One of Formula 1’s most charismatic racers and perhaps its first ambassador, Sir Stirling Moss epitomized the machismo, the glamour, and the daring needed to succeed in those perilous days.
Active between 1948 and 1962, Moss rose to glory without delay and won 212 of his 529 races. He began hillclimbing at the age of 19, won his first event, and was racing internationally by the age of 21. With daring and bravado that characterized so many of those brave post-war racers, he suffered serious accidents and setbacks but remained a fixture of the sport until his end.
During his heyday, Moss tried anything he could get his hands on. Touring cars, GT cars, Formula 2 cars, and rally cars—especially if they were British—all interested him. Moss drove in as many as 62 races in a year and drove 84 different marques over the course of his racing career.
Some of his greatest victories came in sports cars. Moss was the first non-American to win the 12 Hours of Sebring in 1954. He was also a masterful rally driver. Perhaps his most distinguished victory came at the 1955 Mille Miglia, where he completed the thousand-mile race in ten hours and seven minutes.
Averaging one-hundred miles per hour through the perilous Italian countryside could be attributed–at least partially–to his mental fortitude. Some could be credited to improvisation; once his brake pedal snapped and he had to scrub speed with a triple-digit drift. And perhaps some of that was possible thanks to a combination of stimulants used by World War II pilots, as given to him by Juan Manuel Fangio. How times have changed.
In Formula One, he won sixteen races including the Monaco Grand Prix. He was runner-up four times, and according to Enzo Ferrari, “If Moss had put reason before passion, he would’ve been World Champion many times.”
He also lacked the ruthlessness of modern drivers. In an act of sportsmanship not often seen in F1, Moss helped contest his great rival Mike Hawthorn’s disqualification, which caused him to lose out on the 1958 title by a single point.
Unfortunately, his chance at a title came to an end after a horrendous accident at Goodwood in 1962. After four weeks in a coma, Moss regained consciousness but suffered partial paralysis. “So I was paralyzed for six months, then got over that, and that was it,” he once said with characteristic grit. Though his mobility eventually returned to him, he realized he’d lost some of his instinctive control and decided to hang up his helmet—ostensibly, anyways.
Moss continued racing in vintage events throughout the rest of his life, but captialized more on his image and charm than his skills in the seat. Moss helped bring racing to a wider audience with his commentary and regular appearances in the media. He was sex symbol with outrageous humor, a regular subject on television shows, and even made a cameo in Casino Royale. So ingrained was he in popular culture that it became common practice for British policemen to pull speeders over, lean in the window and ask: “Who do you think you are, Stirling Moss?”

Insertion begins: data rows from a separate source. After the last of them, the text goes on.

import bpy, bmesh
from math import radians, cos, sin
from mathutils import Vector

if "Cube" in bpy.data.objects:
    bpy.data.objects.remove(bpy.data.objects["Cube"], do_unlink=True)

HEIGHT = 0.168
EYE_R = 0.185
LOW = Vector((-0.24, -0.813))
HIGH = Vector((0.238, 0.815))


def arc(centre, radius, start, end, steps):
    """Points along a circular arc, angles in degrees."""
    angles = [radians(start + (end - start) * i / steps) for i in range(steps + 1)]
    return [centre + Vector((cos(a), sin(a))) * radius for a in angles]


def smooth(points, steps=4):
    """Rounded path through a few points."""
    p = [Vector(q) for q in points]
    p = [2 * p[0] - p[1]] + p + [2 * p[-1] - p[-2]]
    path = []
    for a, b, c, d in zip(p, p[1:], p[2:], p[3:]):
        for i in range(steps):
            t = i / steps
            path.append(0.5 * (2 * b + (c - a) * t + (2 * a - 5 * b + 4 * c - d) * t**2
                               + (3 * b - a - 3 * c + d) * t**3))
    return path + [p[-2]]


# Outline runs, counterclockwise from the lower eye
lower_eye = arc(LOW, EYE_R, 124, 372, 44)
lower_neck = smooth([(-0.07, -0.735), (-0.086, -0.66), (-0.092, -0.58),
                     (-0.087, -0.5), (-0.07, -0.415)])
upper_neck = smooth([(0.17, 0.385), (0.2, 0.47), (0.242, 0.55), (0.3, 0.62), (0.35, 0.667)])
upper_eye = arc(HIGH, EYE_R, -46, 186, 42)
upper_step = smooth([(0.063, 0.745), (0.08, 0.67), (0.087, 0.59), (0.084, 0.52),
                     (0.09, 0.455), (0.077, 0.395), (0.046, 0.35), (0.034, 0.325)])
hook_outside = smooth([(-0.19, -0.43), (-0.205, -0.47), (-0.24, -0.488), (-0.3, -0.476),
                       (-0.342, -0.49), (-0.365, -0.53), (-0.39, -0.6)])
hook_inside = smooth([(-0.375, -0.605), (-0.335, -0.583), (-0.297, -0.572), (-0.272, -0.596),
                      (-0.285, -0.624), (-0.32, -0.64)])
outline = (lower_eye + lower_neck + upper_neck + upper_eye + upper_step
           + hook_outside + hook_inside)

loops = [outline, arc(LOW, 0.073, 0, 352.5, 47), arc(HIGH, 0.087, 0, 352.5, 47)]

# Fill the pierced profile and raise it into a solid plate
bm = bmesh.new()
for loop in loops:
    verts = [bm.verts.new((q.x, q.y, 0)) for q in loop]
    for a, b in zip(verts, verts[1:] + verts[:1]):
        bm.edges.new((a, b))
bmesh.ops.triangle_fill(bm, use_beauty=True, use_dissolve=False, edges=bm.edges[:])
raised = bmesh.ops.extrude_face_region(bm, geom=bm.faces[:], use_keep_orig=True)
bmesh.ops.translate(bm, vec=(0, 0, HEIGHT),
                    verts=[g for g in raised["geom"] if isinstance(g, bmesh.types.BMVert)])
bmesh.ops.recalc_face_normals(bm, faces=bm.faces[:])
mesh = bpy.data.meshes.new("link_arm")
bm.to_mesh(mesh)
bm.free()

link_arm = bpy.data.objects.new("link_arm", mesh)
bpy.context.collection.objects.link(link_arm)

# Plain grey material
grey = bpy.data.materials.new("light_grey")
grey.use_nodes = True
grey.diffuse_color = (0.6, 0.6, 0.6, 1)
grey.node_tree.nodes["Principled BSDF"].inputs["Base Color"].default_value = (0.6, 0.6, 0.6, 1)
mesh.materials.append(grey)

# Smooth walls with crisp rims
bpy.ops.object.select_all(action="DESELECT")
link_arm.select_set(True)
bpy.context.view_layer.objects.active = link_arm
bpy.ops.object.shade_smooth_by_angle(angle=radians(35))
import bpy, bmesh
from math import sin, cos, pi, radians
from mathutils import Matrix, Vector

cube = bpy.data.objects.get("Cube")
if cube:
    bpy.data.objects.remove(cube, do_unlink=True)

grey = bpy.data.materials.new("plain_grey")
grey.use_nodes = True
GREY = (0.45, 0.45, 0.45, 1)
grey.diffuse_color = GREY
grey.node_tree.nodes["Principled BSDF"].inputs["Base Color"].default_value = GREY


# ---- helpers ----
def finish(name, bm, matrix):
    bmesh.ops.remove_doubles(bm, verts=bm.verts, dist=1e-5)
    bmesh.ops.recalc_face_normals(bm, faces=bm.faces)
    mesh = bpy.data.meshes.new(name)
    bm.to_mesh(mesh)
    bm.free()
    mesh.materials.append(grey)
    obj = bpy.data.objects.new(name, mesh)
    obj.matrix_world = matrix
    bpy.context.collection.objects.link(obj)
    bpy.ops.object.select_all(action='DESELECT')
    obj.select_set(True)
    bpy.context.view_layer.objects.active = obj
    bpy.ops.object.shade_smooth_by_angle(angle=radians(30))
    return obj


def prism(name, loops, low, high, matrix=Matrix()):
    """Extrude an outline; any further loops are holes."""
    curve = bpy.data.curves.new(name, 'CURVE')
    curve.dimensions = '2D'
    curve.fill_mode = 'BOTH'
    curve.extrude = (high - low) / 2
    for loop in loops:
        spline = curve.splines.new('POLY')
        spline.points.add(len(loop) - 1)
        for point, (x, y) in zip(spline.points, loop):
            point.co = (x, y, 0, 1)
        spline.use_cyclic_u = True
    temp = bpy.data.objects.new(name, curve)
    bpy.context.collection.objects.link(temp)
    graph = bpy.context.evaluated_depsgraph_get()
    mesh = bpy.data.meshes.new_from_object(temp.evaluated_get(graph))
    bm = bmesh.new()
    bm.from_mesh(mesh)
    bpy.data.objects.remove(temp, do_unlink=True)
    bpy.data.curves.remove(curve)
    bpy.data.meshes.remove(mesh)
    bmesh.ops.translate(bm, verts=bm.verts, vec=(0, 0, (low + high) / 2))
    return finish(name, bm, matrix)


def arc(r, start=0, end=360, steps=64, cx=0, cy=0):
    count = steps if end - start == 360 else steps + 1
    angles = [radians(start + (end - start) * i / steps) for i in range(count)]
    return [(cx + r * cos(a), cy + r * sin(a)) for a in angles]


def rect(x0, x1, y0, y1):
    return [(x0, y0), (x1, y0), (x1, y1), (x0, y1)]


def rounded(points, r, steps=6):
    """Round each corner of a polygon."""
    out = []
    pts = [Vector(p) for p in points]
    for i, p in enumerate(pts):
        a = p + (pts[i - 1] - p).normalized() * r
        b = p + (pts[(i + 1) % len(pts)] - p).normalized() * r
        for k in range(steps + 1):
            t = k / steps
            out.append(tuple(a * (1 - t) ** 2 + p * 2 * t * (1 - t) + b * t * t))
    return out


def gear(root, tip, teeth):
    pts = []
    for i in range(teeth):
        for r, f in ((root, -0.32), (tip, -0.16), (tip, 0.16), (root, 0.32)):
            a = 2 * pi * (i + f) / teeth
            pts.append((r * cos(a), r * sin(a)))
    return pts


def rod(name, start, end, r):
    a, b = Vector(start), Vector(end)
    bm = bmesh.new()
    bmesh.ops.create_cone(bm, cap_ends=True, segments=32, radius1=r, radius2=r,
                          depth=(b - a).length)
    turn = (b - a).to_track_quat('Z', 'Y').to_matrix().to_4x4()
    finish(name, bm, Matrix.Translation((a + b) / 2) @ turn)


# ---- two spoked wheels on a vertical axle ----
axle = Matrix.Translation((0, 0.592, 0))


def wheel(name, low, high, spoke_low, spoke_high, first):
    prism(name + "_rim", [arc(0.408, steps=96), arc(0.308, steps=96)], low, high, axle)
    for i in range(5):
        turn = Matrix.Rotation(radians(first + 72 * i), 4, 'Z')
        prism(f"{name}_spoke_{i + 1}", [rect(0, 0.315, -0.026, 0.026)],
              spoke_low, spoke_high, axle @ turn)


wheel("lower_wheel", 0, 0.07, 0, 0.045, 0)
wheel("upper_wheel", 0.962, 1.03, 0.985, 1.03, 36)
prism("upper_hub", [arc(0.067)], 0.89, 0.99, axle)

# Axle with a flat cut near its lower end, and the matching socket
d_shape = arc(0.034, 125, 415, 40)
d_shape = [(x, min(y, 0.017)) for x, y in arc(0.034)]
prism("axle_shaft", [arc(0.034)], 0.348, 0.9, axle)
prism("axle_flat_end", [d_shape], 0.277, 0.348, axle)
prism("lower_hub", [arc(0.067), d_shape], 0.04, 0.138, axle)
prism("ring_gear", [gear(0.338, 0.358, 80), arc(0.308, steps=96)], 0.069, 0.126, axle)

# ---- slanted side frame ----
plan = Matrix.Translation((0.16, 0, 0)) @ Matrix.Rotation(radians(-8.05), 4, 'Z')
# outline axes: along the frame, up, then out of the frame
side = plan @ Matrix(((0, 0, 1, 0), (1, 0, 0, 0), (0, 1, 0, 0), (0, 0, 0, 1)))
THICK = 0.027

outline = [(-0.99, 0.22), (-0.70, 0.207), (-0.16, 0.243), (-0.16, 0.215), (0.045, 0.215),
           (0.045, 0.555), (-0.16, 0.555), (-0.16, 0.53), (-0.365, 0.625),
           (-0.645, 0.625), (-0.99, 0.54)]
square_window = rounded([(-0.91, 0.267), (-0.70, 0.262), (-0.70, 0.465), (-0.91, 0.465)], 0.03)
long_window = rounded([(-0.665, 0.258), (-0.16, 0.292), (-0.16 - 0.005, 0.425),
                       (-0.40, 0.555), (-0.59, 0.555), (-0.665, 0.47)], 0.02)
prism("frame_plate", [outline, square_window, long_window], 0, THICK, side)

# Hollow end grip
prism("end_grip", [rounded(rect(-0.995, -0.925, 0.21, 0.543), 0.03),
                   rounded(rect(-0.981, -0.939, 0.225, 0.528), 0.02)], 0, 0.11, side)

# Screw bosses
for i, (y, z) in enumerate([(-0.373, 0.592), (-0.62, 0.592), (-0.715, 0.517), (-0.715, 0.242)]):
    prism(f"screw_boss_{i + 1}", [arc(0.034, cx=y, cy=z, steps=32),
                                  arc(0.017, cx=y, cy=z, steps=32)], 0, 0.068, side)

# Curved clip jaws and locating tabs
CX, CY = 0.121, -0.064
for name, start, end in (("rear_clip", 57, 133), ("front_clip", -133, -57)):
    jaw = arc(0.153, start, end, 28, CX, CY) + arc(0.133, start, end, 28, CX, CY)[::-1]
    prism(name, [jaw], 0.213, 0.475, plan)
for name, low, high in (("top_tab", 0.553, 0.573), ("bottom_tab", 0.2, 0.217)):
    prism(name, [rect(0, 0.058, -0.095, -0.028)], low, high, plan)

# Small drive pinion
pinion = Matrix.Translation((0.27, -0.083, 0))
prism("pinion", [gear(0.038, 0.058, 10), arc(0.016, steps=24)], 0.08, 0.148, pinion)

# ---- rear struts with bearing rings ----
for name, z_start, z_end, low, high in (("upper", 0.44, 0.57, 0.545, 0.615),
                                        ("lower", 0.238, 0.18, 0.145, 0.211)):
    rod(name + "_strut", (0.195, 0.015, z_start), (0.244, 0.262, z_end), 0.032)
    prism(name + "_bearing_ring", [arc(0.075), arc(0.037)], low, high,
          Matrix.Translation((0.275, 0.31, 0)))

For a racing hero, there aren’t many better commemorations than that.
Sir Stirling Moss passed in the early hours of Sunday, April 12th in his Mayfair home (London, England) with his wife by his side.